Elon Musk bought Twitter on Monday, and soon users of the social-media platform, as well as regulators and lawmakers around the world, will find themselves in “unprecedented, uncharted territory,” says John Wihbey, associate professor of media innovation and technology at Northeastern.
Twitter’s board accepted Musk’s $44 billion offer for the company in a dramatic turn of events that comes less than two weeks after the billionaire announced his bid for the company, The Wall Street Journal reports.
Market-watchers expected Twitter to reject the offer, as the company moved to prevent Musk from increasing his stake in the company after he announced his bid on April 14.
But after Musk produced financing, Twitter appeared more interested.
If Musk takes the company private, he would have full control of highly granular individual data for hundreds of millions of Twitter users, including accounts run by national embassies, politicians, and government agencies.
“If you think about Elon Musk as his own nation-state with his own inscrutable intentions, it’s not dissimilar to selling the company to a foreign nation,” Wihbey says.
“Elon Musk would personally own a lot of data from users around the world. And if he, a single person, unchecked by the discipline of a public company, owns this information, there are certainly questions that arise about how fair a broker he can be.”
Famously elusive and often fickle, Musk has made some of his gripes with Twitter well-known. He’s frequently criticized the company’s content moderators for intervening too heavily on the platform, which he’s called the internet’s “de facto public town square.”

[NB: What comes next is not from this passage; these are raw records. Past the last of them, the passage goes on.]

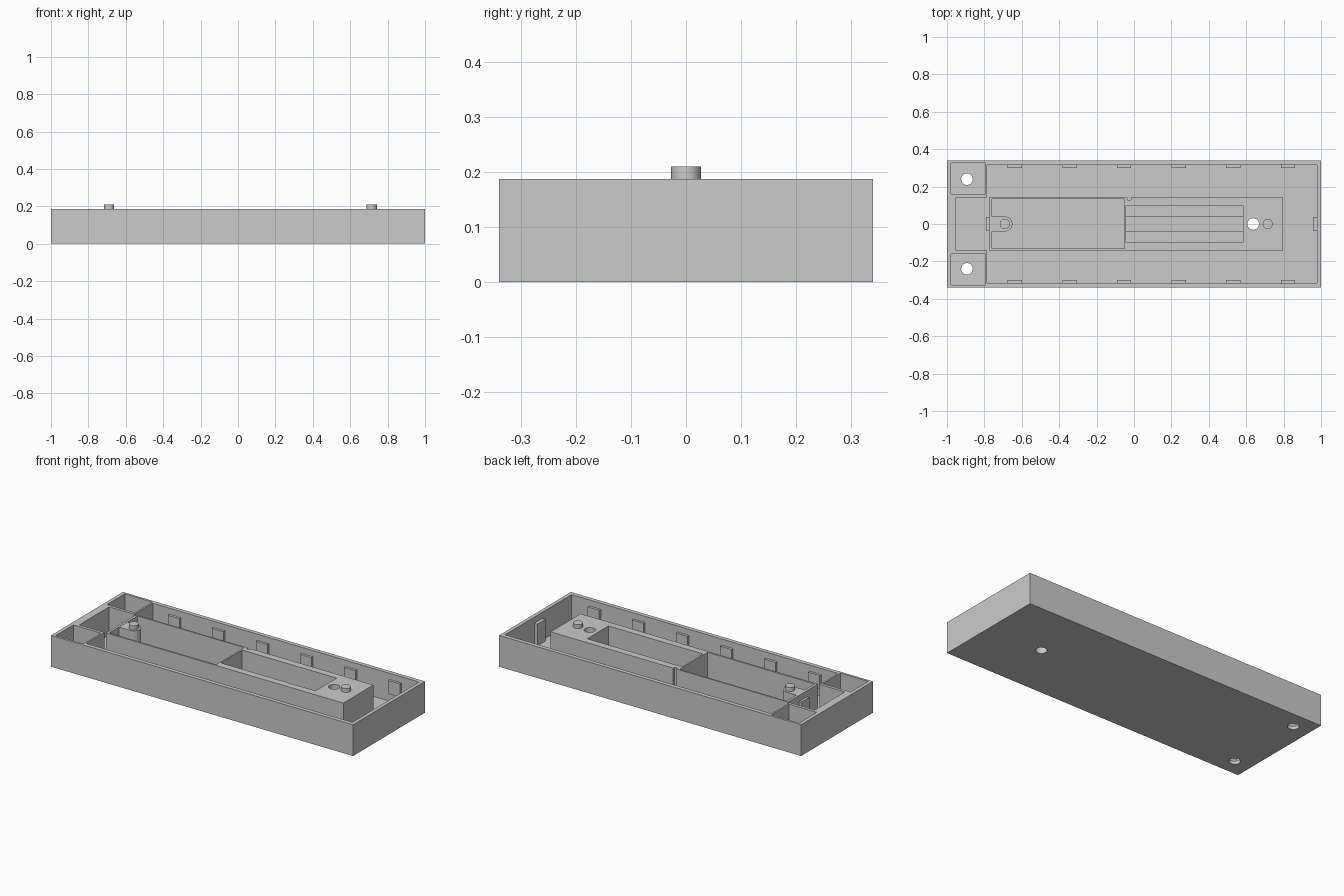
import bpy

if "Cube" in bpy.data.objects:
    bpy.data.objects.remove(bpy.data.objects["Cube"], do_unlink=True)

# Single plain plastic colour
grey = bpy.data.materials.new("light_grey_plastic")
grey.use_nodes = True
grey.diffuse_color = (0.6, 0.6, 0.6, 1)
grey.node_tree.nodes["Principled BSDF"].inputs["Base Color"].default_value = (0.6, 0.6, 0.6, 1)

TOP, FLOOR, OVER = 0.187, 0.02, 0.3


def finish(name):
    ob = bpy.context.object
    ob.name = name
    ob.data.materials.append(grey)
    bpy.ops.object.transform_apply(location=True, rotation=True, scale=True)
    return ob


def box(name, x0, x1, y0, y1, z0, z1):
    bpy.ops.mesh.primitive_cube_add(size=1, location=((x0 + x1) / 2, (y0 + y1) / 2, (z0 + z1) / 2))
    bpy.context.object.scale = (x1 - x0, y1 - y0, z1 - z0)
    return finish(name)


def cylinder(name, x, y, r, z0, z1):
    bpy.ops.mesh.primitive_cylinder_add(vertices=32, radius=r, depth=z1 - z0, location=(x, y, (z0 + z1) / 2))
    ob = finish(name)
    bpy.ops.object.shade_smooth_by_angle()
    return ob


def cut(target, *cutters):
    bpy.context.view_layer.objects.active = target
    for c in cutters:
        mod = target.modifiers.new("cut", "BOOLEAN")
        mod.operation, mod.solver, mod.object = "DIFFERENCE", "EXACT", c
        bpy.ops.object.modifier_apply(modifier=mod.name)
        bpy.data.objects.remove(c, do_unlink=True)


# Open tray: main cavity, end recess and two corner pockets with screw holes
tray = box("tray", -1, 1, -0.34, 0.34, 0, TOP)
cut(tray,
    box("cavity", -0.785, 0.978, -0.315, 0.315, FLOOR, OVER),
    box("end_recess", -0.952, -0.77, -0.142, 0.142, FLOOR, OVER))
for s in (-1, 1):
    y0, y1 = sorted((s * 0.16, s * 0.326))
    cut(tray, box("pocket", -0.978, -0.795, y0, y1, FLOOR, OVER),
        cylinder("screw_hole", -0.893, s * 0.24, 0.031, -0.1, OVER))
cut(tray, cylinder("floor_hole", 0.637, 0, 0.031, -0.1, OVER))

# Raised centre block with a large bay, a stepped bay, a wire notch and a hole
block = box("centre_block", -0.775, 0.797, -0.142, 0.142, FLOOR - 0.005, TOP)
cut(block,
    box("large_bay", -0.76, -0.052, -0.131, 0.133, FLOOR, OVER),
    box("stepped_bay", -0.043, 0.583, -0.1, 0.1, 0.04, OVER),
    box("bay_groove", -0.043, 0.583, -0.04, 0.04, FLOOR, OVER),
    box("wire_notch", -0.035, -0.015, 0.128, 0.2, FLOOR, OVER),
    cylinder("block_hole", 0.637, 0, 0.031, -0.1, OVER))

# Rounded boss in the large bay and the two locating pins
box("boss_web", -0.77, -0.69, -0.04, 0.04, FLOOR - 0.005, TOP - 0.001)
cylinder("boss", -0.69, 0, 0.04, FLOOR - 0.005, TOP - 0.001)
for name, x in (("pin_right", -0.69), ("pin_left", 0.715)):
    cylinder(name, x, 0, 0.027, TOP - 0.02, 0.21)

# Snap tabs along both long walls
for i in range(6):
    x = -0.637 + i * 0.292
    for side, s in (("front", -1), ("back", 1)):
        y0, y1 = sorted((s * 0.3, s * 0.32))
        box(f"{side}_tab_{i + 1}", x - 0.038, x + 0.038, y0, y1, 0.07, 0.15)

# Taller tabs at both ends
box("end_tab_left", 0.958, 0.985, -0.038, 0.038, FLOOR - 0.005, 0.15)
box("end_tab_right", -0.79, -0.77, -0.038, 0.038, FLOOR - 0.005, 0.15)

In a regulatory filing to announce his offer to buy the company, Musk wrote, “I invested in Twitter as I believe in its potential to be the platform for free speech around the globe, and I believe free speech is a societal imperative for a functioning democracy,” adding that he believes the company would “neither thrive nor serve this societal imperative in its current form. Twitter needs to be transformed as a private company.”
However, Wihbey chalks Musk’s free-speech rhetoric up to more of a talking point than a strategic initiative, particularly when Twitter executives have been battling with thorny issues in countries around the world that have serious life-or-death consequences.

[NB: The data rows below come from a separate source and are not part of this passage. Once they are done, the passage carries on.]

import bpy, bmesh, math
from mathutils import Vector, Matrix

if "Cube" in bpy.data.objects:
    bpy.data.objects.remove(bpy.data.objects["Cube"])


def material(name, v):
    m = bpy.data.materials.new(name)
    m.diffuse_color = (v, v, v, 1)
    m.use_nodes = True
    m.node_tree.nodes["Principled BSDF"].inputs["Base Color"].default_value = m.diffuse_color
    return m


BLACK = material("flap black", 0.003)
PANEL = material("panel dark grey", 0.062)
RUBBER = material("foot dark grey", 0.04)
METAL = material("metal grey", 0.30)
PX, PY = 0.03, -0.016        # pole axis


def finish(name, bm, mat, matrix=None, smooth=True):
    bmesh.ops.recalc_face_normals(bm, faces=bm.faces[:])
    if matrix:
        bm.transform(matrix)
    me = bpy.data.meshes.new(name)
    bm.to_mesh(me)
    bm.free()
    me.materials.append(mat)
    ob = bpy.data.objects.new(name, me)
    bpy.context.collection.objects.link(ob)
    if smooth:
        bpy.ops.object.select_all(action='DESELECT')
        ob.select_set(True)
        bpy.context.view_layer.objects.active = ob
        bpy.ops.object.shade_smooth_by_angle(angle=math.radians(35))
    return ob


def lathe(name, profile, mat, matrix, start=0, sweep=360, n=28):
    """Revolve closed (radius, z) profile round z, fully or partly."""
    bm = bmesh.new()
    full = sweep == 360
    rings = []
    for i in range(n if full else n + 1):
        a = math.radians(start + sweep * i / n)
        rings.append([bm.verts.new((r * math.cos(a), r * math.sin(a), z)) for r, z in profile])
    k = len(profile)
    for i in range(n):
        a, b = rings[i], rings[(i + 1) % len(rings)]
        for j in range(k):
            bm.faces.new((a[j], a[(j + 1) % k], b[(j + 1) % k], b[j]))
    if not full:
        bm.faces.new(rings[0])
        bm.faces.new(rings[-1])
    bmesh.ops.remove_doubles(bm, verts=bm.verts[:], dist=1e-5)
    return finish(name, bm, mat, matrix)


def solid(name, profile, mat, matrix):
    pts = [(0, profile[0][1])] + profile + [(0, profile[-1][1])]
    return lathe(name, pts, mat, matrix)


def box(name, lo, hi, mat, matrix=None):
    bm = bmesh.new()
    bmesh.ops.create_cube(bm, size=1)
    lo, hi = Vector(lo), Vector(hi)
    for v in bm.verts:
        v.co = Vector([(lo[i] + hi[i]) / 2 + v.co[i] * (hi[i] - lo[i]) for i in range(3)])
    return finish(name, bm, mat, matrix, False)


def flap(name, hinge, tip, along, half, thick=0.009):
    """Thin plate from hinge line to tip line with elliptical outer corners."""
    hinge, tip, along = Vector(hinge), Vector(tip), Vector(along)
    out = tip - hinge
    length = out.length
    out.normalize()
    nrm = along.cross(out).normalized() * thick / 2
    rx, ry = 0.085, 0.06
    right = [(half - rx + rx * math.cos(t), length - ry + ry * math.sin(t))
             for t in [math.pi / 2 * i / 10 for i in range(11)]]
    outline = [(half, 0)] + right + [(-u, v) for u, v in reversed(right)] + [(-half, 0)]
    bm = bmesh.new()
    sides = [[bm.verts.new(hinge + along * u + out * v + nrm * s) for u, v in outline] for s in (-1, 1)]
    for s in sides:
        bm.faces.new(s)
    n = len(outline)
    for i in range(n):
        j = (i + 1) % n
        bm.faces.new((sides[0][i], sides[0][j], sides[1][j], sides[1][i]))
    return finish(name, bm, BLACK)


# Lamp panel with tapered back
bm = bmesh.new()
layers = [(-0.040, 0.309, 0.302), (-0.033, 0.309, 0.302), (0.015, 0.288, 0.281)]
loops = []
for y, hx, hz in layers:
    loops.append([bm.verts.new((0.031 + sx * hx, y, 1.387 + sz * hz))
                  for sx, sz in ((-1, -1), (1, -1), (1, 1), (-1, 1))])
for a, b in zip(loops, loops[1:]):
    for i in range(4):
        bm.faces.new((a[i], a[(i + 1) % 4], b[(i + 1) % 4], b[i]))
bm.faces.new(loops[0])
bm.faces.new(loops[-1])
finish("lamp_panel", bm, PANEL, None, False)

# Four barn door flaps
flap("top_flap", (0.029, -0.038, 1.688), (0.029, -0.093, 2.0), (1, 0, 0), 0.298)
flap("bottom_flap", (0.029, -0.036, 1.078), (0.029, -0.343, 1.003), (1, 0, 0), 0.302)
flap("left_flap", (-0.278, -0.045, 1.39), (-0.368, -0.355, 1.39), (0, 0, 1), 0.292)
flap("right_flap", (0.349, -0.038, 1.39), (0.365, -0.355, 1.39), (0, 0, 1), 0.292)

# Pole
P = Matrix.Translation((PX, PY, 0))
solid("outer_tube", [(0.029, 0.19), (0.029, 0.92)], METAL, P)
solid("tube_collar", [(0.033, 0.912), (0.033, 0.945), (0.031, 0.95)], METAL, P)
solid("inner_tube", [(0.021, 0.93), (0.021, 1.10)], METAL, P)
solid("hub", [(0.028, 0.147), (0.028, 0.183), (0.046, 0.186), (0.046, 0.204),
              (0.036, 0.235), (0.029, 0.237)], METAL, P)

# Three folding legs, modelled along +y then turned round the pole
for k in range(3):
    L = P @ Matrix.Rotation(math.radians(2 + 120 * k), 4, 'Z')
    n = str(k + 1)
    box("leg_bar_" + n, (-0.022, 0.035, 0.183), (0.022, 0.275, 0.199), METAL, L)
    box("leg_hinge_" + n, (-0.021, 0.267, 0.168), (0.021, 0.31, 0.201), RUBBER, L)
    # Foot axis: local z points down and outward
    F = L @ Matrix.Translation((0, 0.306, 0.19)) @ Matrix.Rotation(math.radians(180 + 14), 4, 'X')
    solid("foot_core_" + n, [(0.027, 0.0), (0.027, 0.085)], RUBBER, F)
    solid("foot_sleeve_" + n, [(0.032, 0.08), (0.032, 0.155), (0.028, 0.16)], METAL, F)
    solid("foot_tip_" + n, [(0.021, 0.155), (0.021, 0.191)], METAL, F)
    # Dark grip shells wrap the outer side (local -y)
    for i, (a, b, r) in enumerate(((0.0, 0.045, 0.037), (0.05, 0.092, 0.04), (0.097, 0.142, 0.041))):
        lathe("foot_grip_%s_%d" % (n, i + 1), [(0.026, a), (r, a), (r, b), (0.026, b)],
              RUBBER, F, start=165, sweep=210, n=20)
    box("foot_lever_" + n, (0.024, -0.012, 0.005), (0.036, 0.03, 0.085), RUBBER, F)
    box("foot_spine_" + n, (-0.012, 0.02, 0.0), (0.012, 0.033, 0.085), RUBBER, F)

Earlier this year in India, for example, Twitter blocked hundreds of accounts and tweets linked to protests over agricultural reform laws, after one such protest turned deadly, the BBC reports.
The company removed the tweets at the request of Prime Minister Narendra Modi’s administration, but then restored accounts associated with media and activist groups—which government officials then demanded Twitter block again.
The back-and-forth illustrates one of many complex negotiations the company must make as it expands further into populations beyond the U.S., says Wihbey, whose own research indicates that much of the growth for Twitter and other social-media platforms is international.
“Twitter is facing serious human-rights concerns in markets around the world, often where real violence is at stake,” Wihbey says.
“Just saying ‘Twitter needs more free speech’ doesn’t solve the practical political problems the company is dealing with.”
Musk has also said that he plans to make Twitter’s algorithm an open-source model, enabling anyone to see the code that dictates how and when tweets appear on a user’s timeline.
This would be a change Wihbey can get behind, he says. “We should be able to figure out what these algorithms are doing with more precision. They should be subject to outside, third-party research.”
With relatively open data sources (compared to other social-media platforms), Twitter has long been used as a resource for social-network, computer-science, other social-science researchers, as well.
Now that Musk is poised to take over, it’s not clear that researchers will still have access to this important source of information.
“This was always a long-term fear for people who do research with Twitter, but I don’t think anyone ever expected the ground to shift this suddenly beneath our feet,” Wihbey says.
Written by Molly Callahan.